XII. Faith is not true because it perseveres, but it perseveres because it is true. Thus perseverance is not the cause of the verity of faith, but the consequent and the effect—for because it has solidity and a deep root in the . . . Continue reading →

Perkins On “Faith” In Hebrews 11

“Now Faith.” Faith in the word of God is specially of three sorts: historical, miraculous, [and] justifying or saving faith. First, historical faith is not only a knowledge of the word, but an assent of the heart to the truth of it. . . . Continue reading →

Which Classic Reformed Works To Read In English?

Rob writes, Listening to you on the Heidelblog/Heidelcast and Office Hours, you have given me a enormous desire to read more “classic reformed theology.” I am currently reading Turretin’s Institutes and I would love to know who are some more classic reformed . . . Continue reading →

New In Print: Cocceius On The Doctrine Of The Covenant And Testament of God

In the history of Reformed theology, few volumes have been as important as Johannes Cocceius’ Doctrine of The Covenant and Testament of God (3rd edition, 1660). It appears in English for the first time as volume 3 in the Classic Reformed Theology . . . Continue reading →

If Only Someone Would Translate These…

The Heidelblog is devoted to recovering the Reformed confession. In this context the word confession has two senses. In the first sense it refers to the official, ecclesiastical, public, constitutional documents to which ministers and elders subscribe and to which members of . . . Continue reading →

The Sum And The Whole Cause Of Romans

The sum and whole cause of the writing of this epistle is to prove that a man is justified by faith only; which proposition whoso denieth, to him is not only this epistle and all that Paul writeth, but also the whole . . . Continue reading →

Beza On The Sabbath

We say that it is a superstition to esteem one day more holy than another, or to think that to abstain from labor is something which, in itself, pleases God (Rom 14:15, 6; Col 2:16,17). But, following what the Lord has commanded, . . . Continue reading →

Companion To Reformed Theology Reviewed

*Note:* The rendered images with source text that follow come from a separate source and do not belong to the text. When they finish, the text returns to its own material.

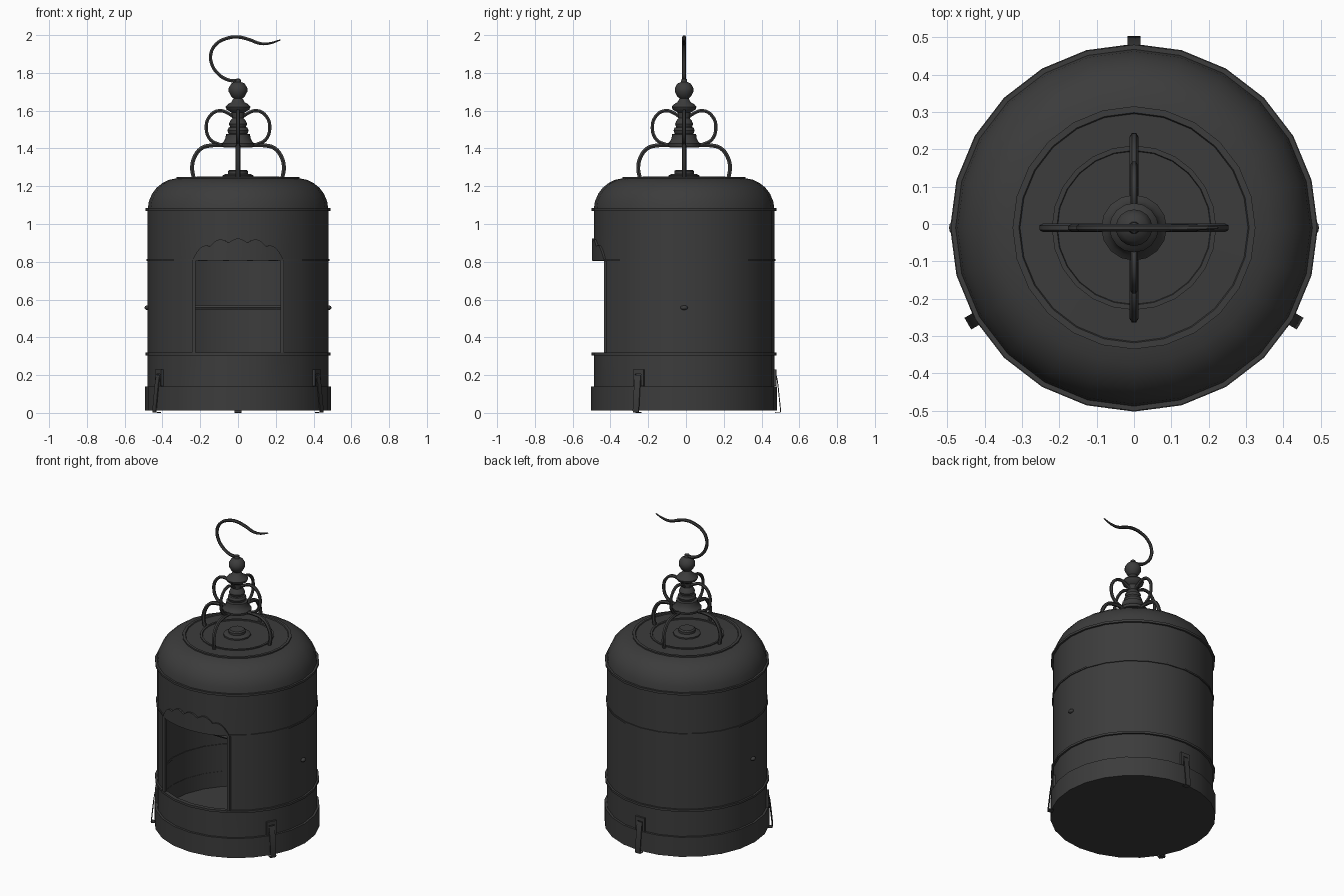
import bpy, bmesh
from math import sin, cos, pi, radians

if "Cube" in bpy.data.objects:
    bpy.data.objects.remove(bpy.data.objects["Cube"])

CY = -0.01      # axis of the whole body sits slightly forward
SIDES = 24
mat = bpy.data.materials.new("dark_iron")
mat.diffuse_color = (0.045, 0.045, 0.045, 1)
mat.use_nodes = True
mat.node_tree.nodes["Principled BSDF"].inputs["Base Color"].default_value = mat.diffuse_color


def finish(obj, angle=40):
    obj.data.materials.append(mat)
    bpy.ops.object.select_all(action='DESELECT')
    obj.select_set(True)
    bpy.context.view_layer.objects.active = obj
    if obj.type == 'CURVE':
        bpy.ops.object.convert(target='MESH')
    for m in list(obj.modifiers):
        bpy.ops.object.modifier_apply(modifier=m.name)
    bpy.ops.object.shade_smooth_by_angle(angle=radians(angle))
    return bpy.context.object


def from_bmesh(name, bm, thick=0, offset=-1, rot=0, angle=40):
    bmesh.ops.remove_doubles(bm, verts=bm.verts, dist=1e-5)
    bmesh.ops.recalc_face_normals(bm, faces=bm.faces)
    me = bpy.data.meshes.new(name)
    bm.to_mesh(me)
    bm.free()
    obj = bpy.data.objects.new(name, me)
    bpy.context.collection.objects.link(obj)
    obj.location = (0, CY, 0)
    obj.rotation_euler.z = rot
    if thick:
        s = obj.modifiers.new("thickness", 'SOLIDIFY')
        s.thickness, s.offset = thick, offset
    return finish(obj, angle)


def lathe(name, profile, sides=SIDES, closed=False, gap=None, thick=0, angle=40):
    """Spin (radius, z) points; gap(i, j) skips a face."""
    bm = bmesh.new()
    rows = [[bm.verts.new((r * cos(2 * pi * i / sides), r * sin(2 * pi * i / sides), z))
             for i in range(sides)] for r, z in profile]
    n = len(rows) if closed else len(rows) - 1
    for j in range(n):
        a, b = rows[j], rows[(j + 1) % len(rows)]
        for i in range(sides):
            if gap and gap(i, j):
                continue
            k = (i + 1) % sides
            bm.faces.new((a[i], a[k], b[k], b[i]))
    return from_bmesh(name, bm, thick, angle=angle)


def tube(name, pts, radius, rot=0, taper=None):
    cu = bpy.data.curves.new(name, 'CURVE')
    cu.dimensions = '3D'
    cu.bevel_depth, cu.bevel_resolution, cu.resolution_u = radius, 1, 4
    cu.use_fill_caps = True
    sp = cu.splines.new('BEZIER')
    sp.bezier_points.add(len(pts) - 1)
    for i, (bp, (x, z)) in enumerate(zip(sp.bezier_points, pts)):
        bp.co = (x, 0, z)
        bp.handle_left_type = bp.handle_right_type = 'AUTO'
        bp.radius = taper[i] if taper else 1
    obj = bpy.data.objects.new(name, cu)
    bpy.context.collection.objects.link(obj)
    obj.location = (0, CY, 0)
    obj.rotation_euler.z = rot
    return finish(obj)


def box(name, x, y, z, rot=0):
    bm = bmesh.new()
    bmesh.ops.create_cube(bm, size=1)
    for v in bm.verts:
        v.co = [lo + (hi - lo) * (c + 0.5) for c, (lo, hi) in zip(v.co, (x, y, z))]
    return from_bmesh(name, bm, rot=rot)


# Base tray with a sunken floor
lathe("base_tray", [(0, 0.012), (0.492, 0.012), (0.492, 0.14), (0.466, 0.14), (0.466, 0.04), (0, 0.04)])

# Body wall with the four front segments removed for the doorway
lathe("body_wall", [(0.478, 0.13), (0.478, 0.31), (0.478, 0.81), (0.478, 1.08)],
      gap=lambda i, j: j == 1 and 16 <= i <= 19, thick=0.01)

# Bands round the body
for name, z, r, h in (("lower_band", 0.312, 0.49, 0.007), ("middle_band", 0.81, 0.484, 0.005),
                      ("upper_band", 1.077, 0.49, 0.007)):
    lathe(name, [(0.464, z - h), (r, z - h), (r, z + h), (0.464, z + h)], closed=True)

# Rounded roof, with its stepped flat top
lathe("dome_roof", [(0.478, 1.08), (0.472, 1.12), (0.455, 1.16), (0.43, 1.193), (0.40, 1.217),
                    (0.365, 1.234), (0.325, 1.242), (0.325, 1.25), (0.308, 1.25), (0.305, 1.244),
                    (0.22, 1.246), (0.22, 1.252), (0.207, 1.252), (0.205, 1.247), (0, 1.249)])
lathe("roof_boss", [(0.082, 1.247), (0.082, 1.257), (0.068, 1.264), (0.052, 1.266),
                    (0.052, 1.28), (0.044, 1.287), (0, 1.287)], 12)

# Crossed double-tier hoops above the roof
lower = [(0.235, 1.245), (0.243, 1.30), (0.23, 1.355), (0.195, 1.40), (0.15, 1.415), (0.05, 1.416)]
upper = [(0.095, 1.42), (0.145, 1.445), (0.168, 1.505), (0.15, 1.57), (0.10, 1.60),
         (0.05, 1.585), (0.015, 1.56)]
for k in range(4):
    tube(f"lower_hoop_{k}", lower + [(0, 1.416)], 0.012, k * pi / 2)
    tube(f"upper_hoop_{k}", upper, 0.01, k * pi / 2)

# Turned finial
lathe("finial", [(0, 1.41), (0.085, 1.41), (0.088, 1.425), (0.075, 1.437), (0.066, 1.455), (0.064, 1.475),
                 (0.05, 1.478), (0.056, 1.495), (0.05, 1.51), (0.042, 1.513), (0.048, 1.53), (0.04, 1.548),
                 (0.03, 1.56), (0.034, 1.59), (0.06, 1.605), (0.066, 1.62), (0.055, 1.633),
                 (0.035, 1.645), (0.024, 1.665), (0.036, 1.675), (0.049, 1.70), (0.049, 1.72),
                 (0.036, 1.743), (0.016, 1.752), (0.014, 1.768), (0, 1.77)], 16)

# Hanging hook
hook = [(0, 1.758), (-0.05, 1.762), (-0.105, 1.795), (-0.14, 1.85), (-0.143, 1.905), (-0.115, 1.953),
        (-0.065, 1.981), (0, 1.99), (0.06, 1.976), (0.12, 1.955), (0.17, 1.957), (0.225, 1.975)]
tube("hook", hook, 0.01, taper=[1] * 9 + [0.9, 0.7, 0.35])

# Doorway side posts
for s in (-1, 1):
    box(f"door_post_{s}", (s * 0.234 - 0.01, s * 0.234 + 0.01), (-0.425, -0.405), (0.31, 0.81))

# Scalloped crest over the doorway
bm = bmesh.new()
N = 60
cols = []
for i in range(N + 1):
    t = 2 * i / N - 1
    a = radians(-90 + 29.5 * t)
    z = 0.811 + 0.09 * (1 - abs(t) ** 3) + 0.022 * abs(sin(2.5 * pi * (t + 1)))
    cols.append([bm.verts.new((0.482 * cos(a), 0.482 * sin(a), h)) for h in (0.808, z)])
for a, b in zip(cols, cols[1:]):
    bm.faces.new((a[0], b[0], b[1], a[1]))
from_bmesh("door_crest", bm, 0.012, 0)

# Perch through the body with flattened end knobs
tube("perch", [(-0.478, 0.557), (0.478, 0.557)], 0.012)
for s in (-1, 1):
    bm = bmesh.new()
    bmesh.ops.create_uvsphere(bm, u_segments=12, v_segments=8, radius=1)
    for v in bm.verts:
        v.co = (s * 0.48 + v.co.x * 0.015, v.co.y * 0.02, 0.557 + v.co.z * 0.012)
    from_bmesh(f"perch_knob_{s}", bm)

# Three clips holding the tray: back plate and bent strap
strap = [(0.487, 0.20), (0.492, 0.18), (0.497, 0.145), (0.511, 0.012), (0.509, 0.004), (0.48, 0.003)]
for k, deg in enumerate((0, 120, 240)):
    rot = radians(deg)
    for s in (-1, 1):
        box(f"clip_side_{k}_{s}", (s * 0.025 - 0.007, s * 0.025 + 0.007), (0.465, 0.488), (0.142, 0.23), rot)
    box(f"clip_top_{k}", (-0.018, 0.018), (0.465, 0.488), (0.205, 0.23), rot)
    bm = bmesh.new()
    edge = [[bm.verts.new((x, y, z)) for x in (-0.018, 0.018)] for y, z in strap]
    for a, b in zip(edge, edge[1:]):
        bm.faces.new((a[0], a[1], b[1], b[0]))
    from_bmesh(f"clip_strap_{k}", bm, 0.005, 0, rot)
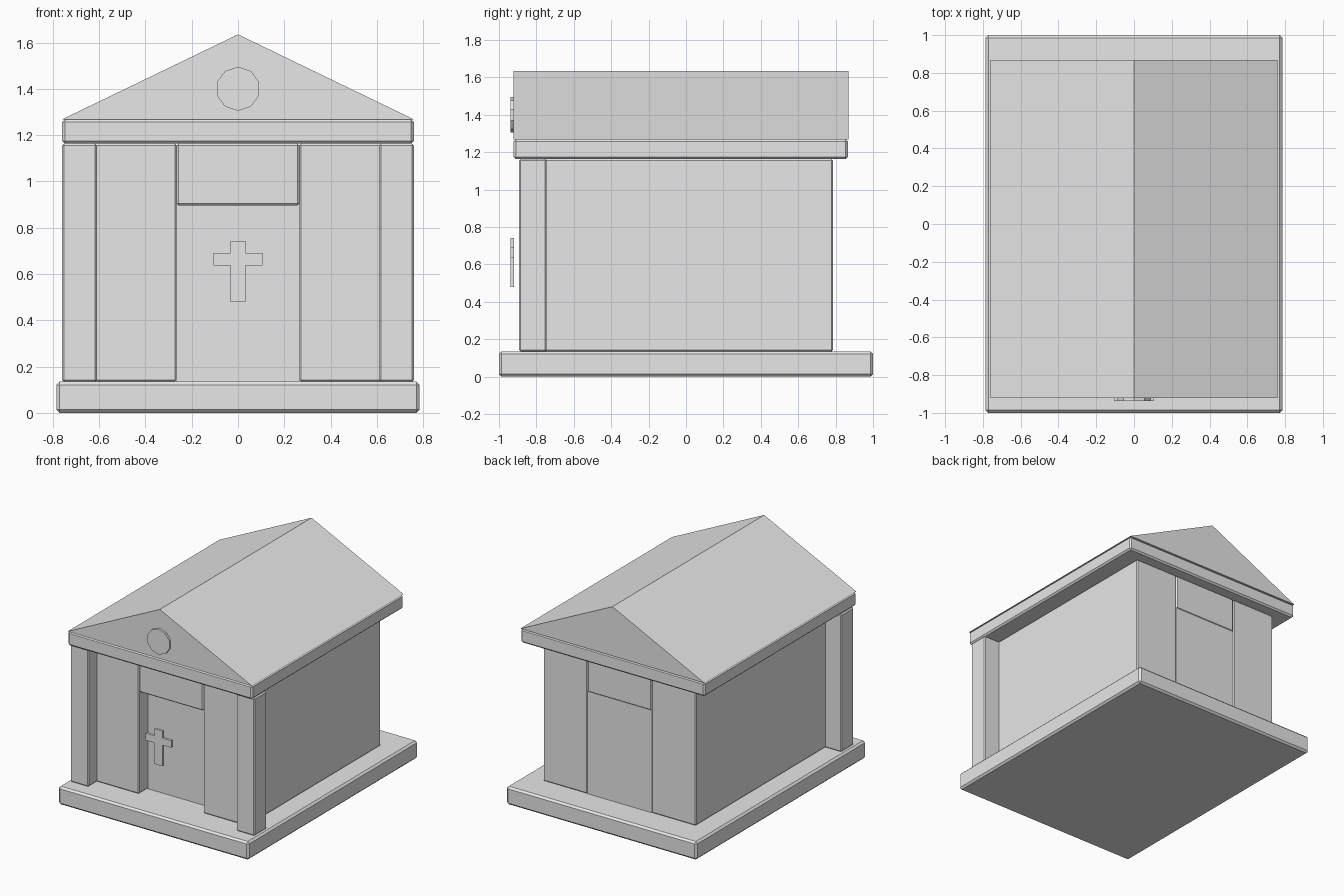
import bpy, bmesh
from mathutils import Matrix

cube = bpy.data.objects.get("Cube")
if cube:
    bpy.data.objects.remove(cube, do_unlink=True)

# Single stone colour
stone = bpy.data.materials.new("grey_stone")
stone.use_nodes = True
stone.diffuse_color = (0.8, 0.8, 0.8, 1)
stone.node_tree.nodes["Principled BSDF"].inputs["Base Color"].default_value = (0.8, 0.8, 0.8, 1)


def finish(name, bm, bevel=0):
    bmesh.ops.recalc_face_normals(bm, faces=bm.faces)
    mesh = bpy.data.meshes.new(name)
    bm.to_mesh(mesh)
    bm.free()
    mesh.materials.append(stone)
    obj = bpy.data.objects.new(name, mesh)
    bpy.context.collection.objects.link(obj)
    if bevel:
        mod = obj.modifiers.new("chamfer", 'BEVEL')
        mod.width = bevel
        mod.segments = 1
    return obj


def block(name, x, y, z, bevel=0.012):
    """Box spanning the given (low, high) ranges."""
    bm = bmesh.new()
    bmesh.ops.create_cube(bm, size=1)
    for v in bm.verts:
        v.co = [(a + b) / 2 + c * (b - a) for (a, b), c in zip((x, y, z), v.co)]
    return finish(name, bm, bevel)


def prism(name, outline, y0, y1):
    """Extrude an x-z outline from y0 to y1."""
    bm = bmesh.new()
    face = bm.faces.new([bm.verts.new((x, y0, z)) for x, z in outline])
    new = bmesh.ops.extrude_face_region(bm, geom=[face])["geom"]
    verts = [g for g in new if isinstance(g, bmesh.types.BMVert)]
    bmesh.ops.translate(bm, verts=verts, vec=(0, y1 - y0, 0))
    return finish(name, bm)


FLOOR, EAVES, LINTEL = 0.135, 1.163, 0.9
FRONT, BACK = -0.79, 0.785

# Plinth
block("plinth", (-0.785, 0.785), (-1, 1), (0, FLOOR), 0.014)

# Side chambers and front pillars, mirrored
for side, s in (("left", 1), ("right", -1)):
    block(side + "_wall", sorted((s * 0.265, s * 0.63)), (FRONT, BACK), (FLOOR, EAVES), 0.008)
    block(side + "_pillar", sorted((s * 0.61, s * 0.76)), (-0.893, -0.745), (FLOOR, EAVES), 0.008)

# Recessed door and the lintel above it
block("door", (-0.265, 0.265), (-0.683, BACK - 0.004), (FLOOR, LINTEL), 0)
block("lintel", (-0.265, 0.265), (FRONT, BACK), (LINTEL - 0.003, EAVES), 0.008)

# Cornice and gabled roof
block("cornice", (-0.76, 0.76), (-0.922, 0.866), (EAVES, 1.268))
prism("roof", [(-0.76, 1.268), (0.76, 1.268), (0, 1.635)], -0.922, 0.868)

# Cross standing in front of the door
half = [(0.033, 0.48), (0.033, 0.637), (0.106, 0.637), (0.106, 0.69), (0.033, 0.69), (0.033, 0.742)]
prism("door_cross", half + [(-x, z) for x, z in reversed(half)], -0.938, -0.92)

# Ten-sided medallion on the gable
bm = bmesh.new()
bmesh.ops.create_cone(bm, cap_ends=True, segments=10, radius1=0.095, radius2=0.095, depth=0.02,
                      matrix=Matrix.Translation((0, -0.928, 1.4)) @ Matrix.Rotation(1.5708, 4, 'X'))
# Put a corner at the top
top = max(bm.verts, key=lambda v: v.co.z)
if abs(top.co.x) > 0.01:
    bmesh.ops.rotate(bm, verts=bm.verts, cent=(0, 0, 1.4), matrix=Matrix.Rotation(0.31416, 3, 'Y'))
finish("gable_medallion", bm)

—By Jon Hoglund. A good “Companion” introduces one to classic texts in a field and to areas of current debate in scholarly literature. Apart from Richard Muller’s monumental Post-Reformation Reformed Dogmatics, there is no such volume for Reformed history and theology from . . . Continue reading →